Editor’s note: Richard Snoxell is a research director in the tech and financial team at U.K.-based market research agency, Marketing Sciences Unlimited. This is an edited version of a post that originally appeared here under the title, “For customers, the real draw of mobile wallet is … not mobile payments.”
We have been closely monitoring U.K. consumer sentiment toward mobile wallet on a quarterly basis for 18 months now as the disruptions in the financial tech sector gather pace. As addition to brand trust, in this blog we also take a look at the features which would drive consumer uptake of wallet – and it’s still not mobile payments.
More on that later; let’s start by looking at brand trust. We see that PayPal continues to maintain a trust figure around the 40 percent mark. This is unchanged over 15 months and is partly thanks to its heritage in this sector, and users feeling reassured by the way PayPal places a buffer between a user’s bank details and the recipient. There has also been consistency in second place for “my own bank” (nobody likes bankers but most still trust their own bank), with Visa and MasterCard in third and fourth place, respectively. However, the one brand we have seen consistent upwards movement with is Apple.
Apple Pay launched in the U.K. in July 2015 but it has taken several months for the Apple logo to start appearing on a significant number of contactless payment terminals in retailers; and personally I haven’t heard staff promoting it yet – but that’s understandable as so few people have an iPhone 6 or 6s (and staff would have to spot that too). However, the release of the iPhone 6s has coincided with increased Apple Pay advertising by financial institutions and retailers in the long pre-Christmas push so it will come more to mind as we move into 2016.
The impact of this has been a slow but steady improvement in brand trust for Apple as it begins to make its mark in the sector. Trust in Apple has increased from 18 percent in May 2014 to 24 percent in September 2015.
In that same period Samsung has hovered around the 12-to-13 percent mark. Compared to iPhone owners, users of Samsung mobiles tend to be less evangelical about its products and on average slightly less techy.
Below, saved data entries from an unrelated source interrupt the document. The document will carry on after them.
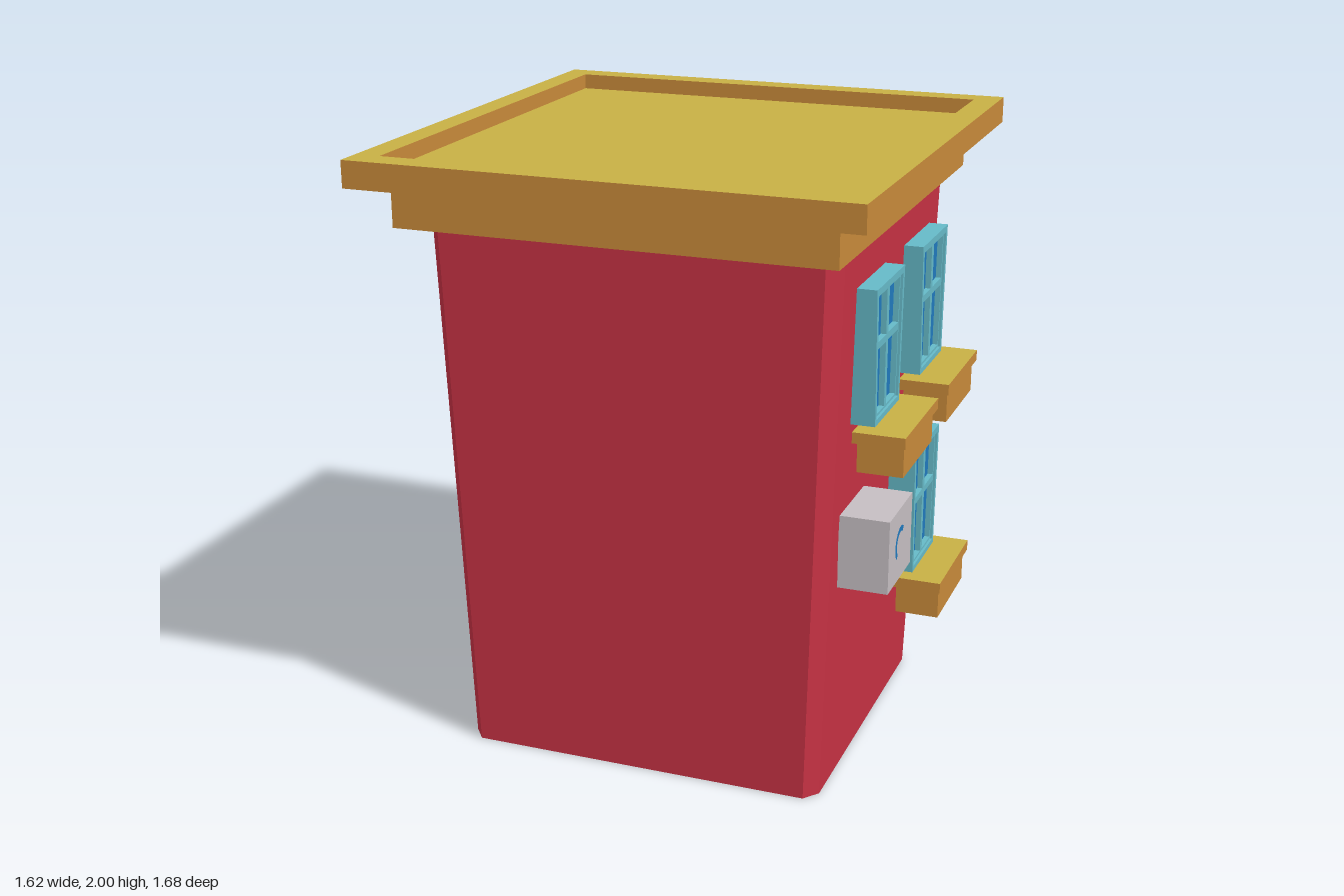
import * as THREE from 'three';

const paint = (name, color) => {
  const m = new THREE.MeshStandardMaterial({ color });
  m.name = name;
  return m;
};

export function createModel() {
  const red = paint('wall red', 0xc83244);
  const orange = paint('trim orange', 0xc88a3a);
  const olive = paint('top olive', 0xc8b045);
  const teal = paint('frame teal', 0x66bac8);
  const blue = paint('glass blue', 0x2079bd);
  const grey = paint('casing grey', 0xc5bec2);
  const tan = paint('door frame tan', 0xc8935f);
  const brown = paint('door brown', 0x64430f);
  const trim = [orange, orange, olive, orange, orange, orange]; // olive upper face

  const house = new THREE.Group();
  house.name = 'house';

  const add = (parent, name, geometry, material) => {
    const mesh = new THREE.Mesh(geometry, material);
    mesh.name = name;
    parent.add(mesh);
    return mesh;
  };
  // Box given by its limits
  const box = (parent, name, material, x0, x1, y0, y1, z0, z1) => {
    const mesh = add(parent, name, new THREE.BoxGeometry(x1 - x0, y1 - y0, z1 - z0), material);
    mesh.position.set((x0 + x1) / 2, (y0 + y1) / 2, (z0 + z1) / 2);
    return mesh;
  };
  const polygon = (points, Type = THREE.Shape) => new Type(points.map(p => new THREE.Vector2(...p)));
  const extrude = (shape, depth) => new THREE.ExtrudeGeometry(shape, { depth, bevelEnabled: false });
  // Group on a wall: local +z points out of the wall, x runs to the viewer's right
  const onWall = (name, angle, x, y, z) => {
    const g = new THREE.Group();
    g.name = name;
    g.rotation.y = angle;
    g.position.set(x, y, z);
    house.add(g);
    return g;
  };
  const SIDE = Math.PI / 2, BACK = Math.PI;

  // Walls: chamfered block widening upwards
  const cx = 0.935, cz = 0.91;
  const walls = extrude(polygon([[-cx, -1], [cx, -1], [1, -cz], [1, cz], [cx, 1], [-cx, 1], [-1, cz], [-1, -cz]]), 1);
  walls.rotateX(-Math.PI / 2);
  const p = walls.attributes.position;
  for (let i = 0; i < p.count; i++) {
    const t = p.getY(i);
    p.setXYZ(i, -0.018 + p.getX(i) * (0.602 + 0.062 * t), t * 1.92, p.getZ(i) * (0.555 + 0.054 * t));
  }
  walls.computeVertexNormals();
  add(house, 'walls', walls, red);

  // Cornice and roof with a raised rim
  box(house, 'lowerCornice', trim, -0.715, 0.675, 1.78, 1.905, -0.73, 0.73);
  box(house, 'roofFloor', trim, -0.735, 0.695, 1.915, 1.95, -0.755, 0.75);
  box(house, 'roofRimRight', trim, -0.815, -0.735, 1.915, 2, -0.838, 0.838);
  box(house, 'roofRimLeft', trim, 0.695, 0.78, 1.915, 2, -0.838, 0.838);
  box(house, 'roofRimBack', trim, -0.735, 0.695, 1.915, 2, -0.838, -0.755);
  box(house, 'roofRimFront', trim, -0.735, 0.695, 1.915, 2, 0.75, 0.838);

  // Window narrowing downwards; its front plane is local z = 0
  const addWindow = (name, angle, x, y, z, w, columns, taper, depth) => {
    const h = 0.43, g = onWall(name, angle, x, y, z);
    const quad = (x0, x1, y0, y1, Type) => polygon(
      [[x0, y0], [x1, y0], [x1, y1], [x0, y1]].map(([a, b]) => [a * (taper + (1 - taper) * b / h), b]), Type);
    const iw = w / 2 - 0.018, lo = 0.018, hi = h - 0.022;
    const frame = quad(-w / 2, w / 2, 0, h);
    frame.holes.push(quad(-iw, iw, lo, hi, THREE.Path));
    add(g, 'windowFrame', extrude(frame, depth), teal).position.z = -depth;

    const bars = quad(-iw, iw, lo, hi);
    const rows = [[lo + 0.008, 0.232], [0.255, hi - 0.01]];
    const step = 2 * iw / columns;
    for (let c = 0; c < columns; c++) {
      const a = -iw + c * step + (c ? 0.013 : 0.007);
      const b = -iw + (c + 1) * step - (c < columns - 1 ? 0.013 : 0.007);
      rows.forEach(([r0, r1]) => bars.holes.push(quad(a, b, r0, r1, THREE.Path)));
    }
    add(g, 'windowBars', extrude(bars, 0.018), teal).position.z = -0.026;
    add(g, 'windowGlass', new THREE.ShapeGeometry(quad(-iw, iw, lo, hi)), blue).position.z = -0.027;
  };
  addWindow('upperFrontWindow', SIDE, 0.7, 1.213, 0.26, 0.31, 2, 0.88, 0.09);
  addWindow('upperBackWindow', SIDE, 0.7, 1.213, -0.277, 0.318, 2, 0.88, 0.09);
  addWindow('lowerBackWindow', SIDE, 0.7, 0.515, -0.277, 0.318, 2, 0.88, 0.11);
  addWindow('wideBackWindow', BACK, -0.045, 1.213, -0.643, 0.63, 4, 0.95, 0.055);

  // Sills with a planter block below
  for (const [y, z] of [[1.21, 0.257], [1.21, -0.275], [0.515, -0.275]]) {
    box(house, 'sill', trim, 0.645, 0.81, y - 0.035, y, z - 0.197, z + 0.197);
    box(house, 'sillBlock', trim, 0.655, 0.8, y - 0.135, y - 0.035, z - 0.172, z + 0.172);
  }
  box(house, 'wideSill', trim, -0.39, 0.3, 1.175, 1.21, -0.73, -0.575);
  box(house, 'wideSillBlock', trim, -0.365, 0.275, 1.075, 1.175, -0.72, -0.585);

  // Air conditioners: casing, feet and fan
  const addCooler = (name, angle, x, y, z, fan) => {
    const g = onWall(name, angle, x, y, z);
    box(g, 'casing', grey, -0.132, 0.132, 0, 0.238, -0.16, 0);
    for (const s of [-0.072, 0.036]) box(g, 'foot', blue, s, s + 0.076, -0.022, 0, -0.105, -0.032);
    fan(g);
  };
  addCooler('sideCooler', SIDE, 0.772, 0.7, 0.325, g => {
    add(g, 'fanArc', new THREE.RingGeometry(0.04, 0.058, 20, 1, Math.PI * 0.3, Math.PI * 0.95), blue)
      .position.set(-0.005, 0.12, 0.002);
  });
  addCooler('backCooler', BACK, 0.352, 0.718, -0.745, g => {
    add(g, 'fanRing', new THREE.RingGeometry(0.062, 0.08, 24), blue).position.set(0, 0.12, 0.002);
    add(g, 'fanHub', new THREE.CircleGeometry(0.022, 16), blue).position.set(0, 0.12, 0.002);
    for (let i = 0; i < 4; i++) {
      add(g, 'fanBlade', new THREE.RingGeometry(0.022, 0.062, 8, 1, i * Math.PI / 2, 1.1), blue)
        .position.set(0, 0.12, 0.002);
    }
  });

  // Back door
  const door = onWall('door', BACK, -0.052, 0, -0.592);
  box(door, 'leftJamb', tan, -0.218, -0.14, 0, 0.455, -0.06, 0);
  box(door, 'rightJamb', tan, 0.14, 0.218, 0, 0.455, -0.06, 0);
  box(door, 'lintel', tan, -0.222, 0.222, 0.455, 0.528, -0.06, 0.002);
  box(door, 'doorLeaf', brown, -0.14, 0.14, 0, 0.455, -0.06, -0.02);
  add(door, 'doorKnob', new THREE.SphereGeometry(0.014, 12, 8), orange).position.set(0.105, 0.25, -0.01);

  return house;
}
Also, Samsung owners who are interested in mobile wallet will also soon need to decide whether to throw their financial eggs into a Samsung Pay or Android Pay basket, a choice that iPhone users do not have to make. Despite the fact that Samsung Pay will be potentially usable in more outlets thanks to its support of the older magnetic stripe payment technology (in addition to contactless), I expect improvements in Samsung’s trust rating will be harder to come by, even if Samsung Pay is a hit. Both services are expected to launch in the U.K. in the coming months but no dates have been announced yet.
Digitizing loyalty cards and vouchers will drive uptake
The features in a mobile wallet app that will drive uptake will be genuine value-add services that consumers don’t currently have – the ability to digitize your physical loyalty cards and vouchers and so save space – and never forget to use them. This trumps by some way the convenience of mobile payments in a physical store environment. As part of the iOS 9 release for the iPhone 6 and 6s in September, Apple Passbook has been revamped as Apple Wallet, additionally bringing in the non-payment features as described above to users. This latest version of the software has also made the biometric fingerprint sensor on the iPhone 6 and 6s twice as fast as before.
However, as discussed previously, it may be in-app purchasing that truly drives uptake of Apple Pay, by speeding up online purchasing and removing the need to log in to your account at each retailer (and remember each password).
What is also interesting is looking at the jump in the contactless payment limit from £20 to £30, and comparing this to a scenario where this artificial limit is removed. There is a tiny bit more reticence in making a £30 payment than a £20 one but there appears to be a committed group of around one fifth of users (21 percent) who are simply comfortable with the idea of using their smartphone for a contactless payment just like they would with their plastic payment card.
Finally it’s also worth noting that smartwatches will definitely play an important role in the future of mobile payments. Around one in 10 of those surveyed said they would use a watch rather than a phone for payments, if they owned both. This rises to 15 percent of 25-to-34-year-olds. One of the advantages of a watch is that once on the wrist and paired with the smartphone (in the morning, say) it is then ready to use for the rest of the day until removed from the wrist – unlike the smartphone which usually has to be securely unlocked each time. Now that’s genuinely convenient.